  2. Someone brought up the mixing of milk and meat and said it was the rabbi's who came up with this - it is not in Torah. Three times in Torah it states " Do not seethe a kid in it's mother's milk." But it does not say " Do not eat milk and meat together"(that is what this person was saying) Will you cover this some time so we can have an answer to give them as I was unable to find where it stated " Do not eat milk and meat together." However, If one is cooking milk and meat together it seems like a given that they are planning to eat it together. And if we are forbidden to cook it together than common sense says don't eat it at the same time.

    1. The Torah does not give the details of how to interpret the mitzvot. That is why the thousands of pages of the Talmud and millions of pages of commentary from the sages were necessary. The Torah most definitely restricts the mixing of milk and meat as explained in an extensive amount of detail in the Talmud (Chulin). We are not capable, especially in English, of understanding the Torah's instructions, but it was not a Rabbi who made it up. All is from Hashem as told to Moses.
      Good Shabbos

    2. IF you read the literal Torah text carefully in Hebrew- the Torah when referring to "do not cook a kid.." It should rather just say “G’di”, if it means 1 kid goat. So the Torah is trying to tell us something by persisting in using “G’di Ha-Izzim”. What is it trying to tell us?

      It is telling us that it is linking “G’di” (a kid) in the singular, to “Ha-Izzim” (which is plural of “goat”, “the goats”). Therefore the unusual (and prevalent) linkage of the Hebrew word “G’di” in the Tanach to a plural term, refers to a generality/PLURALITY and not a singularity. So where the Torah says- “don’t cook kid in milk of its mother”-

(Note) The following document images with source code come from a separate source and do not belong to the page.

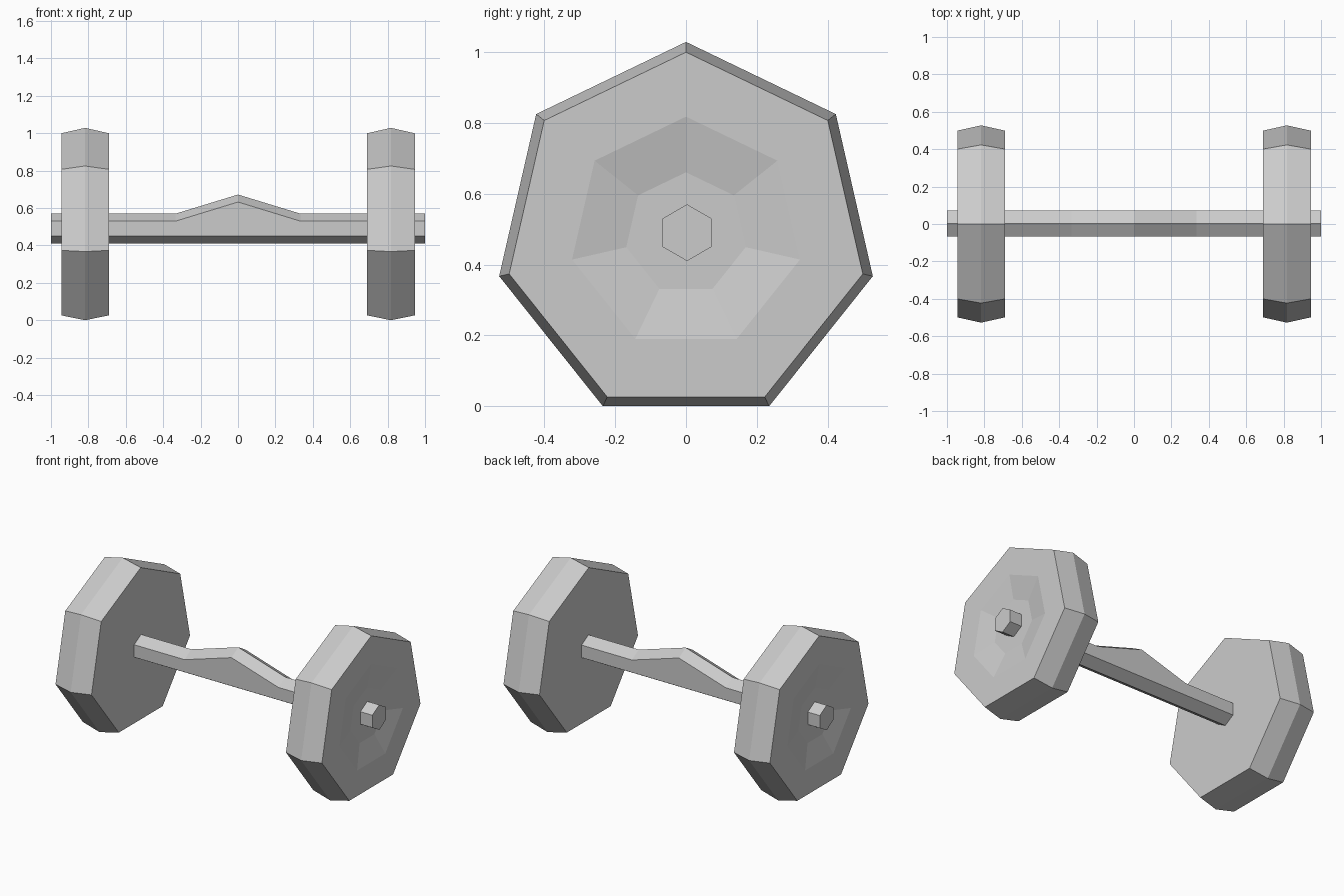
import bpy, bmesh
from math import sin, cos, pi

if "Cube" in bpy.data.objects:
    bpy.data.objects.remove(bpy.data.objects["Cube"])


def loft(name, rings):
    """Join successive rings of points with quads and cap both ends."""
    bm = bmesh.new()
    loops = [[bm.verts.new(p) for p in ring] for ring in rings]
    n = len(loops[0])
    for a, b in zip(loops, loops[1:]):
        for i in range(n):
            j = (i + 1) % n
            bm.faces.new((a[i], a[j], b[j], b[i]))
    bm.faces.new(loops[0])
    bm.faces.new(loops[-1])
    bmesh.ops.recalc_face_normals(bm, faces=bm.faces)
    mesh = bpy.data.meshes.new(name)
    bm.to_mesh(mesh)
    bm.free()
    obj = bpy.data.objects.new(name, mesh)
    bpy.context.collection.objects.link(obj)
    return obj


def ring(x, r, sides, z, y=0.0, lift=0.0):
    """Polygon around the x axis, one corner up; lift raises its upper half."""
    pts = []
    for i in range(sides):
        a = 2 * pi * i / sides
        up = lift if cos(a) > 0 else 0
        pts.append((x, y + r * sin(a), z + r * cos(a) + up))
    return pts


# Hexagonal bar with a raised grip in the middle
stations = [(-1, 0), (-0.333, 0), (0, 0.102), (0.333, 0), (1, 0)]
loft("bar", [ring(x, 0.08, 6, 0.49, 0.003, lift) for x, lift in stations])

# Seven-sided weight with a peaked rim and a shallow dish on the outer face
profile = [(0.69, 0.512), (0.8175, 0.541), (0.945, 0.512),
           (0.945, 0.33), (0.915, 0.173)]
weights = loft("weights", [ring(x, r, 7, 0.4875) for x, r in profile])

# Second weight on the other end (mirrored about x = 0)
weights.modifiers.new("mirror", 'MIRROR').use_mirror_merge = False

      It is referring to a generality/plurality ie ALL young, in the milk of their mothers. This is not even unusual for the Torah- to do this kind of thing- The Written Torah has several Laws in which a specific instance is used to illustrate a general principle.

      For example, the Written Torah speaks of an ox that gores a person: “And if an ox gore a man or a woman, that they die, the ox shall be surely stoned, and its flesh shall not be eaten; and the owner of the ox shall be clear” (Ex 21:28)

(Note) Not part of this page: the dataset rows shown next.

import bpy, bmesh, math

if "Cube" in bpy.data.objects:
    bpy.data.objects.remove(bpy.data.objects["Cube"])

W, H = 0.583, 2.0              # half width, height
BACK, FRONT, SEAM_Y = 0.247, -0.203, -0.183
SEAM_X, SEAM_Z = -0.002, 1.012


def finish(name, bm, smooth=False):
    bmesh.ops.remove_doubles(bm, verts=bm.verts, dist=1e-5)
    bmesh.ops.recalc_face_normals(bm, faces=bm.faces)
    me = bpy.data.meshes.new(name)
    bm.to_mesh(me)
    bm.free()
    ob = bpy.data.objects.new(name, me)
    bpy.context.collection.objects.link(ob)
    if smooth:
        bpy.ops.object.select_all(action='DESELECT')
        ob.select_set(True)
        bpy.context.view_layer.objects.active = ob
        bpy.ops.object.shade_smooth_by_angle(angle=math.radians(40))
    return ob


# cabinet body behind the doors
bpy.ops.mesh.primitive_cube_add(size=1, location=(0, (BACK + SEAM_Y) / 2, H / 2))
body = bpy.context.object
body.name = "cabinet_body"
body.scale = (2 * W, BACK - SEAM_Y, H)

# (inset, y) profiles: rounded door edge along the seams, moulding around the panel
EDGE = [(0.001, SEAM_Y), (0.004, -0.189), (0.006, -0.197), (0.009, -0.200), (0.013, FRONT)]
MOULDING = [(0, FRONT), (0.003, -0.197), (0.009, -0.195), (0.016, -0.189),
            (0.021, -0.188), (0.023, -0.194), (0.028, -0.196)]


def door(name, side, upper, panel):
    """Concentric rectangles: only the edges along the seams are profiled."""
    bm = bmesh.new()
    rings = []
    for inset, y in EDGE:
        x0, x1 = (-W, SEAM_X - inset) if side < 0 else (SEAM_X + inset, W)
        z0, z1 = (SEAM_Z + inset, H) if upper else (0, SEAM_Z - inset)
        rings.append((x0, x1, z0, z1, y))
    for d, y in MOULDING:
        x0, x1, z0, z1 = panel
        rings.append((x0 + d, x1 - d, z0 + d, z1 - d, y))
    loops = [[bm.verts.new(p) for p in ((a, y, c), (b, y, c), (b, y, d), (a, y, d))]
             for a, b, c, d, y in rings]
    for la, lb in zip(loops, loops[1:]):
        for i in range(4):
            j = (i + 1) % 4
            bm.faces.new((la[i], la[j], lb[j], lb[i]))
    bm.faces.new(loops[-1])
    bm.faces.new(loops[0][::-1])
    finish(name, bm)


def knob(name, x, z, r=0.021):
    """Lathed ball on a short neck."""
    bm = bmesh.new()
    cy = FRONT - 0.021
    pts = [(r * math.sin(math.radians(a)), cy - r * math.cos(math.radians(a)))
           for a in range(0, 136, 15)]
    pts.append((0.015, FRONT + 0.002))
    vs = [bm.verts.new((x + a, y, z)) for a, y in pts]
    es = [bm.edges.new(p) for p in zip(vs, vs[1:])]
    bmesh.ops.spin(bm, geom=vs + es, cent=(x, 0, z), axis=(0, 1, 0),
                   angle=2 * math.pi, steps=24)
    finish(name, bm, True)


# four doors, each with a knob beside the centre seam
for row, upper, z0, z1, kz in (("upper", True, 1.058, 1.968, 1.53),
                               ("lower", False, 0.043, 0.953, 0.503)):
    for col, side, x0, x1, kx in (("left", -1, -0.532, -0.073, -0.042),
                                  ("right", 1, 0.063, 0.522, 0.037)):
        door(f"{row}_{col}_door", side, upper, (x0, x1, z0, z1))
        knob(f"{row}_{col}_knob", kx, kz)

      Hence we may deduce from the LITERAL text that one is not to cook ANY milk, in meat. I have written a whole article on this and the Oral Torah, this anyone may work out by going through the 5 books of Moses carefully, and in Hebrew.

    3. Very good. The principle of Klal and Prat definitely applies here. I believe we see that in mesechta Chulin. It is a little too involved for my audience here, however. It will be our little secret.

  3. Moriah , it so happens to be that the prohibition of eating milk together with meat is מדרבנן , cooking is an issur mdorisa from the Torah .

  4. I just want to clarify that the torah greats in halacha like Rabbi Moses Feinstein of blessed memory , were able to poskin often times by bringing proof from the Talmud , a proof from the Gemorah has the most weight in halacha .